  • Haulin' Oats Haulin' Oats on Jun 03, 2024

    Spohr is almost the best but gets a knock down over Smith and Wesson for only offering 6 round cylinders vs Smith & Wesson and Korth's 8 round.


  • MrLM002 MrLM002 on Jun 03, 2024

    What we really need now is a revolver cartridge revolution.

    It seems like the trend for revolvers is smaller and lighter, however most of these smaller and lighter revolvers use ejector rods that are shorter than the cases of the cartridges that they're chambered in, which does compromise positive extraction. I understand the why, as a long revolver cartridge means a long cylinder which is more weight, length, bulk, etc. and extending the barrel to allow for a longer ejector rod just adds more weight, length, and bulk.

    Because of this I think the revolver cartridge revolution we need is for smaller diameter, shorter OAL rimmed cartridges. Smaller diameter cartridge means greater capacity in the same sized cylinder.

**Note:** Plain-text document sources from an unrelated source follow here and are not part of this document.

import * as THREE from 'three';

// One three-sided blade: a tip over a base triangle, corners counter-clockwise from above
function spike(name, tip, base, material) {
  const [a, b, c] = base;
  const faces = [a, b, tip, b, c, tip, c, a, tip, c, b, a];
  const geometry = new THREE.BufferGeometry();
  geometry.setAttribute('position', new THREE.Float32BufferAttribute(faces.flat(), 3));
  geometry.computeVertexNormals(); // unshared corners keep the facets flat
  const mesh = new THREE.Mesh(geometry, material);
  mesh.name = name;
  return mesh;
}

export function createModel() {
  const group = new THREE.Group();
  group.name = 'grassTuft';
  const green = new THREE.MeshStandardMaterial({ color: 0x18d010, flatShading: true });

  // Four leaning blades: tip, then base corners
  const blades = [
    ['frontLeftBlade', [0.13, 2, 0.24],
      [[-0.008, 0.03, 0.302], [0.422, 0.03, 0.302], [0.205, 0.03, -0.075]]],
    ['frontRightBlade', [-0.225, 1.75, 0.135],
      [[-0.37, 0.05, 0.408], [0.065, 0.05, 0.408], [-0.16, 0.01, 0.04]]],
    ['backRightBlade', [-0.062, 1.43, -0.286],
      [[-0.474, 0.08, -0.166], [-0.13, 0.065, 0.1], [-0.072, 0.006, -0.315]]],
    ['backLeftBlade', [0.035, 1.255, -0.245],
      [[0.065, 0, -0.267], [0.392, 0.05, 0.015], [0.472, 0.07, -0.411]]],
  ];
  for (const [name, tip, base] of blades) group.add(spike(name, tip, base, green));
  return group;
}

For example if you go from a .357 Magnum Chambering to a .327 Magnum chambering you usually get an extra round in the cylinder. Now imagine a straight walled revolver cartridge shooting a bullet between .312 and .25 inches in diameter. You could squeeze 2-3 rounds of extra capacity compared to a .357 Magnum. Shorten the case length too and you get a shorter cylinder, less weight, less bulk, and positive extraction even with a short ejector rod.

    I'm thinking something along the lines of what .30 Super Carry is to .32 ACP so we can get at least a 9 round "magnum" capacity in a snubbie.